When Regulation 2092/91 was extended to the livestock sector on 24 August, my Department had proposed to adopt standards for such produce in accordance with the Regulation. My information is that a number of other member states will certify produce which meets those standards as organic, and my Department had to bear in mind the fact that such produce could not legally be excluded from the Irish market.

However the standards in the regulation did not include all the requirements recommended by the three private bodies, the Irish Organic Farmers and Growers Association, Organic Trust and Demeter Standards Limited. Following further discussions on this issue with interested parties including the three private organic bodies and other stakeholders in the organic sector, my Department has indicated that it is prepared to set certain additional requirements and that others may be considered subsequently by the organic development committee which I am establishing in accordance with the recommendation of the Agri-Food 2010 Committee. I am confident that the standards now being set for the organic sector will provide every reassurance to retailers and consumers as to the quality and integrity of Irish organic produce, without compromising the competitiveness of Irish organic producers. My objective is to ensure the continuing growth of the organic sector as part of mainstream farming in Ireland.
The organic development committee which I am in the course of establishing will have representatives of the widest interests in the organic sector including those involved in production, marketing, distribution and retailing, as well as the areas of research, training, advice and regulation. Invitations have issued to the relevant parties to nominate representatives. I have asked the committee to recommend a coherent development strategy to achieve expansion in production, processing and marketing of Irish organic produce and to secure an increased share of the growing national and export markets; and to consider the broad actions necessary for the most advantageous long-term future development of the Irish organic sector while protecting its integrity.

David Stanton

Question:

419 Mr. Stanton asked the Minister for Agriculture, Food and Rural Development the research which is ongoing in relation to the organic sectors; the resources which have been committed to this sector; and if he will make a statement on the matter. [20470/00]

Teagasc is currently conducting a research programme on organic farming. The Teagasc Research Centre at Oakpark is responsible for research on organic grain production, and research into systems for the production of organic cereals is taking place at the organic unit in Johnstown Castle. Organic crops of winter barley, spring barley and triticale have been sown at Johnstown Castle with a view to establishing the best systems of production. An organic milk production unit also exists at Johnstown Castle.

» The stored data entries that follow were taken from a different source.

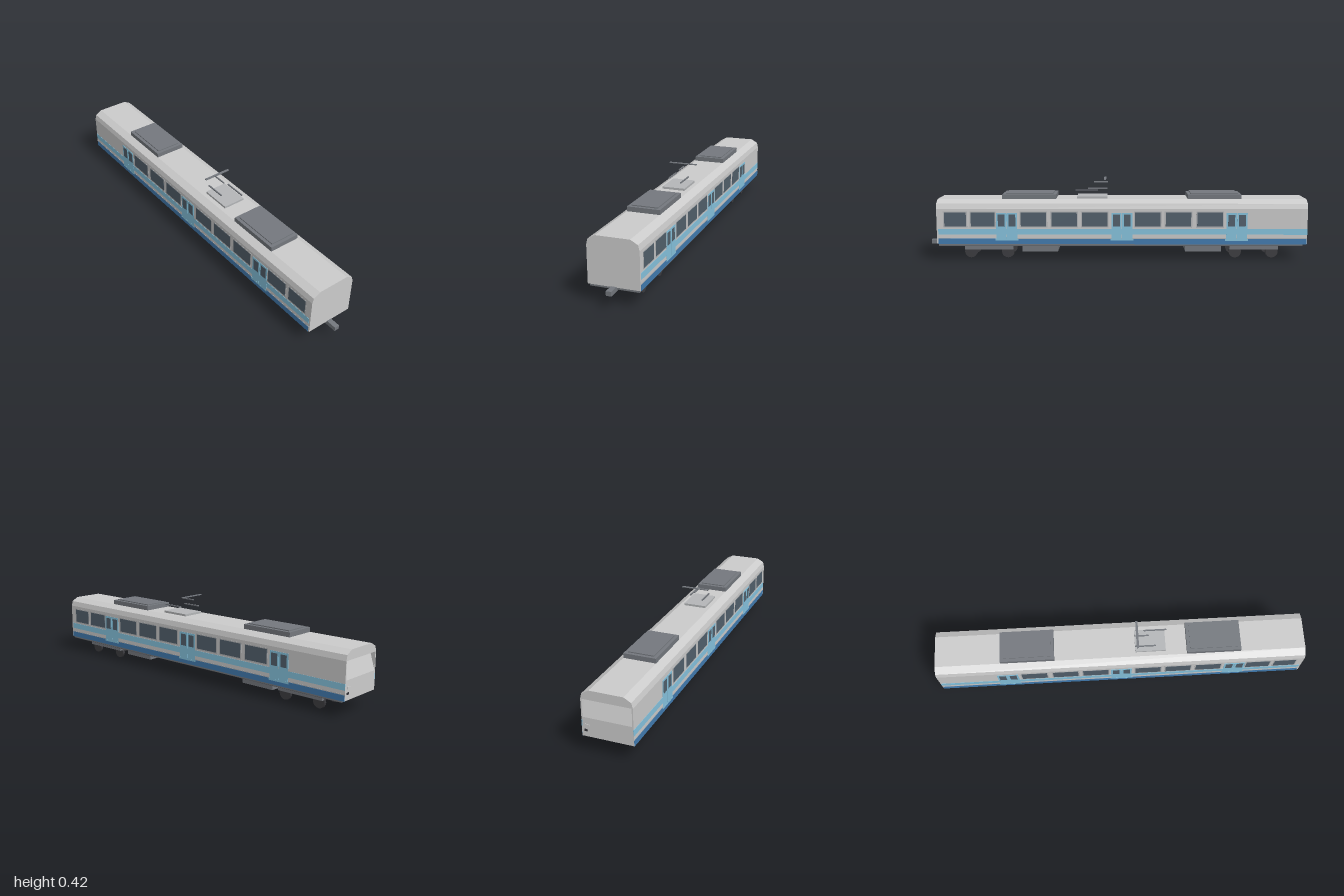
import * as THREE from 'three';

const mat = (color) => new THREE.MeshStandardMaterial({ color, flatShading: true });
const M = {
  body: mat(0xcccccc), roof: mat(0xd8d8da), grey: mat(0x74787e), floor: mat(0x55585c),
  lightBlue: mat(0x86c3de), darkBlue: mat(0x417bb0), glass: mat(0x52606c),
  wheel: mat(0x3c3c40), frame: mat(0xb4b6b8), white: mat(0xeeeeee), dark: mat(0x333338),
};

export function createModel() {
  const train = new THREE.Group();
  train.name = 'railcar';

  const add = (name, geometry, material, parent = train) => {
    const mesh = new THREE.Mesh(geometry, material);
    mesh.name = name;
    parent.add(mesh);
    return mesh;
  };
  // Box given by its limits on each axis
  const box = (name, material, [x0, x1], [y0, y1], [z0, z1], parent) => {
    const g = new THREE.BoxGeometry(x1 - x0, y1 - y0, z1 - z0);
    g.translate((x0 + x1) / 2, (y0 + y1) / 2, (z0 + z1) / 2);
    return add(name, g, material, parent);
  };
  const polygon = (points) => new THREE.Shape(points.map(([x, y]) => new THREE.Vector2(x, y)));
  const extrude = (shape, z0, z1) => new THREE.ExtrudeGeometry(shape, { depth: z1 - z0, bevelEnabled: false }).translate(0, 0, z0);

  // Body shell: straight walls, with thin cheeks reaching past the cab end
  const W = 0.126, REAR = -1, CAB = -0.965, FRONT = 0.945;
  box('bodyWalls', M.body, [-W, W], [0.085, 0.27], [CAB, FRONT]);
  for (const s of [-1, 1]) {
    const x = [s * W, s * (W - 0.006)].sort((a, b) => a - b);
    box('cabCheek', M.body, x, [0.085, 0.27], [REAR, CAB]);
  }

  // Faceted roof, overhanging the cab as a visor
  const roof = polygon([[-W, 0.27], [W, 0.27], [0.119, 0.297], [0.083, 0.317], [-0.083, 0.317], [-0.119, 0.297]]);
  add('roof', extrude(roof, REAR, FRONT), M.roof);

  // Cab end: upright lower panel and a windscreen leaning back under the visor
  const cab = polygon([[-CAB, 0.085], [-REAR, 0.085], [-REAR, 0.18], [0.972, 0.27], [-CAB, 0.27]]);
  const cabGeometry = extrude(cab, -W + 0.006, W - 0.006).rotateY(Math.PI / 2);
  add('cabEnd', cabGeometry, M.body);
  box('headLamp', M.white, [0.088, 0.108], [0.138, 0.148], [-1.003, -0.99]);
  box('tailLamp', M.dark, [0.098, 0.112], [0.112, 0.122], [-1.003, -0.99]);

  // Underframe
  box('underframe', M.grey, [-0.12, 0.12], [0.074, 0.086], [-0.98, 0.938]);
  box('floorPan', M.floor, [-0.119, 0.119], [0.072, 0.074], [-0.979, 0.937]);

  // Sides: stripes, windows and double doors
  const windows = [
    [0.79, 0.904], [0.64, 0.765], [0.37, 0.503], [0.209, 0.342], [0.048, 0.182],
    [-0.23, -0.096], [-0.39, -0.257], [-0.556, -0.422],
  ];
  const doors = [0.577, -0.027, -0.63];
  for (const s of [-1, 1]) {
    const side = new THREE.Group();
    side.name = s > 0 ? 'leftSide' : 'rightSide';
    train.add(side);
    const panel = (name, material, out, y, z) => {
      const x = [s * (W - 0.004), s * (W + out)].sort((a, b) => a - b);
      box(name, material, x, y, z, side);
    };
    panel('lightStripe', M.lightBlue, 0.0012, [0.134, 0.165], [REAR, 0.937]);
    panel('thinStripe', M.frame, 0.0008, [0.112, 0.116], [REAR, 0.937]);
    panel('darkStripe', M.darkBlue, 0.0015, [0.083, 0.112], [-0.998, 0.937]);
    for (const [a, b] of windows) {
      panel('windowFrame', M.frame, 0.0008, [0.171, 0.256], [a - 0.006, b + 0.006]);
      panel('window', M.glass, 0.0014, [0.177, 0.251], [a, b]);
    }
    for (const z of doors) {
      panel('doorSill', M.lightBlue, 0.0022, [0.102, 0.112], [z - 0.06, z + 0.06]);
      for (const d of [-1, 1]) {
        const c = z + d * 0.028;
        panel('doorLeaf', M.lightBlue, 0.0018, [0.112, 0.25], [c - 0.027, c + 0.027]);
        panel('doorWindow', M.glass, 0.0024, [0.178, 0.24], [c - 0.018, c + 0.018]);
      }
    }
  }

  // Roof units and underfloor equipment boxes
  for (const [a, b] of [[0.32, 0.604], [-0.657, -0.375]]) {
    box('roofUnit', M.grey, [-0.083, 0.083], [0.31, 0.341], [a, b]);
    box('roofUnitCover', M.grey, [-0.066, 0.066], [0.341, 0.346], [a + 0.017, b - 0.017]);
  }
  for (const z of [[0.313, 0.503], [-0.555, -0.365]]) {
    box('equipmentBox', M.grey, [-0.075, 0.075], [0.034, 0.074], z);
  }

  // Current collector with separate arms above its base
  const collector = new THREE.Group();
  collector.name = 'currentCollector';
  train.add(collector);
  box('collectorBase', M.frame, [-0.06, 0.06], [0.314, 0.328], [0.05, 0.21], collector);
  box('lowerArm', M.grey, [-0.046, -0.04], [0.357, 0.363], [0.05, 0.157], collector);
  box('lowerArm', M.grey, [0.04, 0.046], [0.357, 0.363], [0.1, 0.218], collector);
  box('upperArm', M.grey, [-0.003, 0.003], [0.397, 0.402], [0.048, 0.122], collector);
  box('contactStrip', M.grey, [-0.074, 0.074], [0.416, 0.42], [0.056, 0.068], collector);

  // Bogies: side beams, transom, and two wheelsets each
  for (const [a, b] of [[0.58, 0.777], [-0.826, -0.63]]) {
    const bogie = new THREE.Group();
    bogie.name = 'bogie';
    train.add(bogie);
    const mid = (a + b) / 2;
    box('transom', M.grey, [-0.075, 0.075], [0.047, 0.074], [mid - 0.025, mid + 0.025], bogie);
    for (const s of [-1, 1]) {
      box('sideBeam', M.grey, [s * 0.082 - 0.008, s * 0.082 + 0.008], [0.047, 0.074], [a - 0.03, b + 0.03], bogie);
    }
    for (const z of [a, b]) {
      const axle = add('axle', new THREE.CylinderGeometry(0.006, 0.006, 0.13, 10).rotateZ(Math.PI / 2), M.wheel, bogie);
      axle.position.set(0, 0.036, z);
      for (const s of [-1, 1]) {
        const wheel = add('wheel', new THREE.CylinderGeometry(0.033, 0.033, 0.01, 20).rotateZ(Math.PI / 2), M.wheel, bogie);
        wheel.position.set(s * 0.067, 0.034, z);
        const flange = add('flange', new THREE.CylinderGeometry(0.034, 0.034, 0.002, 20).rotateZ(Math.PI / 2), M.wheel, bogie);
        flange.position.set(s * 0.061, 0.034, z);
      }
    }
  }

  // Coupler
  box('coupler', M.grey, [-0.013, 0.013], [0.066, 0.088], [0.93, 1]);

  return train;
}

Teagasc is currently embarking upon further work on organic production at its Athenry facility to serve as a demonstration farm with beef, sheep and cereals. The centre will undertake an advisory role, and will hold open days and courses on organic farming. The necessary staffing and other resources required to carry out this research have been put in place at Oakpark, Johnstown Castle and Athenry.